Nevertheless, Into the Wild is a fun read. Hunter has written a very engaging YA novel, something that appeals to people who love these furry creatures. While there are no distinct fantastic/magical elements in this book, one can consider Into the Wild a fantasy novel. (Hello, talking cats?!) These cats are magical in themselves. The way they interact with their fellow clan members is fascinating. Who knew that cats can be political? Hehe.

Into the Wild is a good way to start this series. It's not spectacular, but it works. Hunter has even included a teaser storyline for the next book. And I love how the author developed her characters. These aren't your cute cats you see napping under the sun; Hunter's cats are true predators -- they kill not just mice and other small prey, but other enemy cats as well.

Read this book if:
  1. You love cats.
  2. You feel you've never really belonged in a club.
  3. You love YA chapter books.


Anonymous said...

"I can never imagine getting a cat for a pet. It's just too... creepy."

Ha, Ha! My sentiments exactly. Dogs I like and understand.

What I like about YA books is that they have churned out so many interesting story concepts. This Warriors sounds like a good one to recommend to the teenagers in my family.

Tina said...

Comments on the cats thing first- we have two, both rescue cats who are FIV positive (sorta like human HIV. One of them, a 15 pounder aptly named Bruiser, wants nothing more than to be loved. A lap sitter, he takes pills and baths without a struggle, and when I pick up the nail clipper, he holds out his paw as if he's in the nail salon! We've had cats and dogs, and this is the most lover like of any of them.

Now...the book sounds delightful. I've been looking at appropriate YA reading as my grandchild segues into something more than Junie B Jones, and particularly like ones that are part of a series. I must go find this one...sounds like one I'd even enjoy myself. Thanks for finding it for us.

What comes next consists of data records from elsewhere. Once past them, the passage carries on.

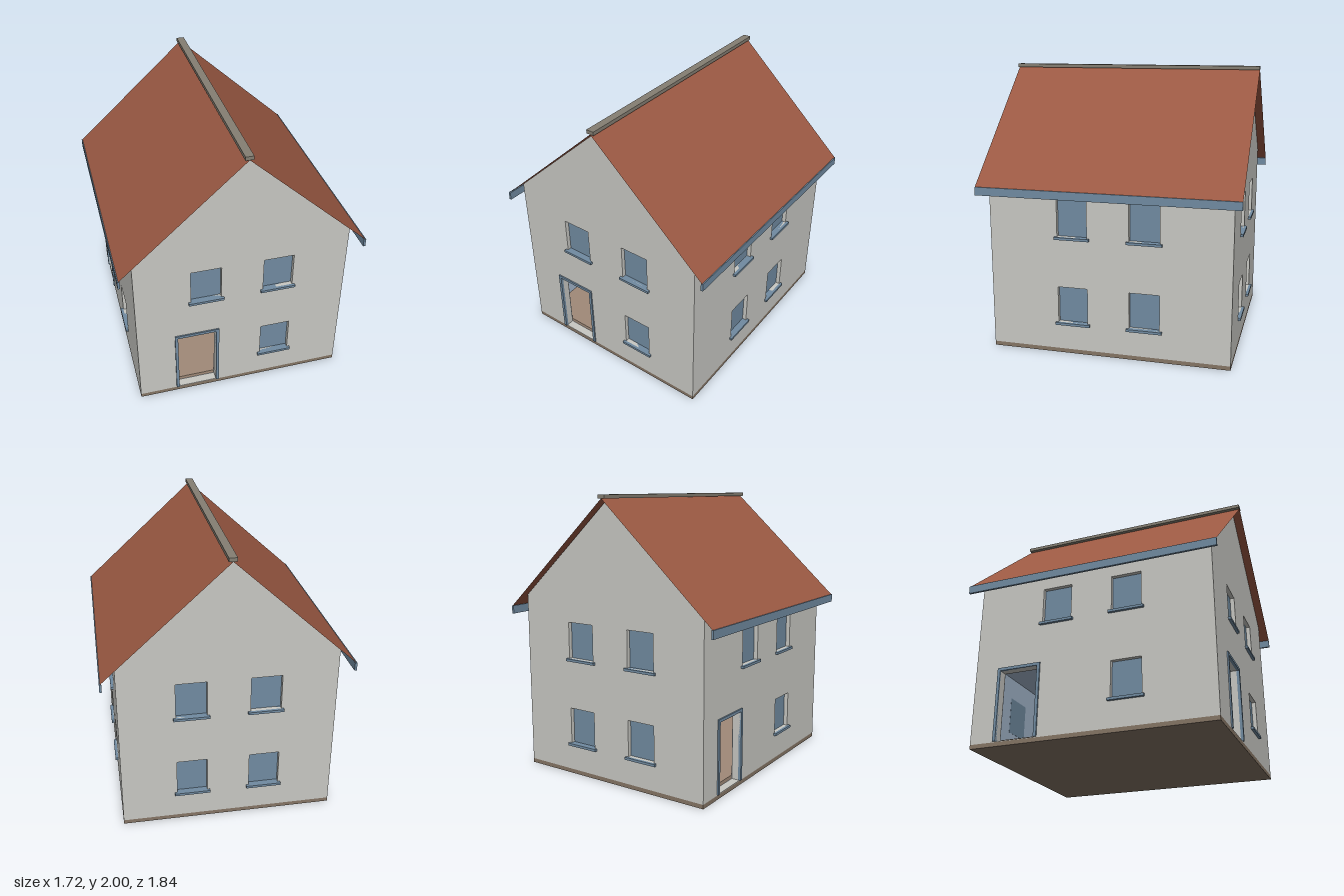
import * as THREE from 'three';

const mat = (name, color, side = THREE.FrontSide) => {
  const m = new THREE.MeshStandardMaterial({ color, side });
  m.name = name;
  return m;
};

const HALF_X = 0.755, HALF_Z = 0.86, BASE = 0.03, EAVE = 1.28, APEX = 1.965, WALL = 0.06;
const WIN = { w: 0.215, h: 0.26, rows: [0.23, 0.855] };
const DOOR = { w: 0.28, y0: 0.035, y1: 0.535 };

export function createModel() {
  const house = new THREE.Group();
  house.name = 'house';
  const plaster = mat('wall plaster', 0xc8c8c3);
  const lining = mat('interior paint', 0xa5b8ce, THREE.DoubleSide);
  const blue = mat('blue trim', 0x718ba1);
  const tile = mat('roof tile', 0x9b5943, THREE.DoubleSide);
  const ridgeMat = mat('ridge stone', 0x857f73);
  const brown = mat('base brown', 0x857565);
  const wood = mat('floor wood', 0xa08a78);

  const add = (parent, name, geo, m, x = 0, y = 0, z = 0) => {
    const mesh = new THREE.Mesh(geo, m);
    mesh.name = name;
    mesh.position.set(x, y, z);
    parent.add(mesh);
    return mesh;
  };
  // Box given by its limits on each axis
  const box = (parent, name, m, x0, x1, y0, y1, z0, z1) =>
    add(parent, name, new THREE.BoxGeometry(x1 - x0, y1 - y0, z1 - z0), m,
      (x0 + x1) / 2, (y0 + y1) / 2, (z0 + z1) / 2);
  const rectHole = (x0, x1, y0, y1) => new THREE.Path([
    [x0, y0], [x0, y1], [x1, y1], [x1, y0],
  ].map(p => new THREE.Vector2(...p)));

  // One wall facing local +z, with windows, sills and an optional door
  function wall(name, half, dist, angle, gable, windows, doorX) {
    const g = new THREE.Group();
    g.name = name;
    g.rotation.y = angle;
    house.add(g);
    const pts = [[-half, BASE], [half, BASE], [half, EAVE]];
    if (gable) pts.push([0, APEX]);
    pts.push([-half, EAVE]);
    const shape = new THREE.Shape(pts.map(p => new THREE.Vector2(...p)));

    for (const [cx, row] of windows) {
      const x0 = cx - WIN.w / 2, x1 = cx + WIN.w / 2, y0 = WIN.rows[row], y1 = y0 + WIN.h;
      shape.holes.push(rectHole(x0, x1, y0, y1));
      box(g, 'windowPane', blue, x0, x1, y0, y1, dist - WALL - 0.003, dist - 0.03);
      box(g, 'windowSill', blue, x0 - 0.018, x1 + 0.018, y0 - 0.018, y0, dist - 0.03, dist + 0.02);
    }
    if (doorX !== undefined) {
      const x0 = doorX - DOOR.w / 2, x1 = doorX + DOOR.w / 2, f = 0.021;
      shape.holes.push(rectHole(x0, x1, DOOR.y0, DOOR.y1));
      box(g, 'doorJamb', blue, x0 - f, x0, DOOR.y0, DOOR.y1, dist - 0.01, dist + 0.01);
      box(g, 'doorJamb', blue, x1, x1 + f, DOOR.y0, DOOR.y1, dist - 0.01, dist + 0.01);
      box(g, 'doorHead', blue, x0 - f, x1 + f, DOOR.y1, DOOR.y1 + f, dist - 0.01, dist + 0.01);
    }
    add(g, 'wallBody', new THREE.ExtrudeGeometry(shape, { depth: WALL, bevelEnabled: false }),
      plaster, 0, 0, dist - WALL);
    add(g, 'wallLining', new THREE.ShapeGeometry(shape), lining, 0, 0, dist - WALL - 0.002);
  }

  const C = 0.2575;
  const all = [[-C, 0], [C, 0], [-C, 1], [C, 1]];
  const sideHalf = HALF_Z - WALL;
  wall('frontWall', HALF_X, HALF_Z, 0, true, all.slice(1), -0.326);
  wall('backWall', HALF_X, HALF_Z, Math.PI, true, all);
  wall('leftWall', sideHalf, HALF_X, Math.PI / 2, false, all);
  wall('rightWall', sideHalf, HALF_X, -Math.PI / 2, false, all.slice(1), -0.525);

  // Base slab and storey floors
  const ix = HALF_X - WALL - 0.003, iz = HALF_Z - WALL - 0.003;
  box(house, 'baseSlab', brown, -HALF_X, HALF_X, 0, BASE, -HALF_Z, HALF_Z);
  box(house, 'groundFloor', wood, -ix, ix, BASE, 0.06, -iz, iz);
  box(house, 'upperFloor', lining, -ix, ix, 0.64, 0.69, -iz, iz);

  // Roof sheets, eaves boards and ridge
  const RZ = 0.92, RX = 0.852, RY = 1.197, TOP = 1.974;
  for (const s of [-1, 1]) {
    const sheet = new THREE.PlaneGeometry(Math.hypot(RX, TOP - RY), RZ * 2);
    sheet.rotateX(-Math.PI / 2);
    const roof = add(house, 'roofSheet', sheet, tile, s * RX / 2, (RY + TOP) / 2, 0);
    roof.rotation.z = -s * Math.atan2(TOP - RY, RX);
    box(house, 'eavesBoard', blue, s * 0.85 - 0.008, s * 0.85 + 0.008, 1.14, 1.198, -RZ, RZ);
  }
  box(house, 'ridgeCap', ridgeMat, -0.028, 0.028, 1.974, 2, -RZ, RZ);

  return house;
}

Vivienne said...

Cats are lovely companions. I wouldn't be without mine. I would love this book.

Mirek Sopek said...

Cats are animal philosophers - they ponder on the essence of being ....

Jeane said...

Hm, I'm on the opposite side of the fence. I like cats because they're more independent, not so... needy for attention. I tried this series once, but it felt a bit too predictable for me. I guess I just kept comparing it to Tad William's book Tailchaser's Song which I loved, and it just couldn't stand up to the comparison.

Sheila (Bookjourney) said...

Not a fan of cats but glad to see you back! :)

I am however giggling a bit about "Light Sabar Star Wars Kitty"

SariJ said...

Welcome back Peter, I missed you.
I have to read a YA this month for a challenge. This may be the book for me.
Thanks for the review.
PS Not much of a cat lover either, but after our beloved dog died my son brought home two cats; we get along okay, but I think they would rather join a clan.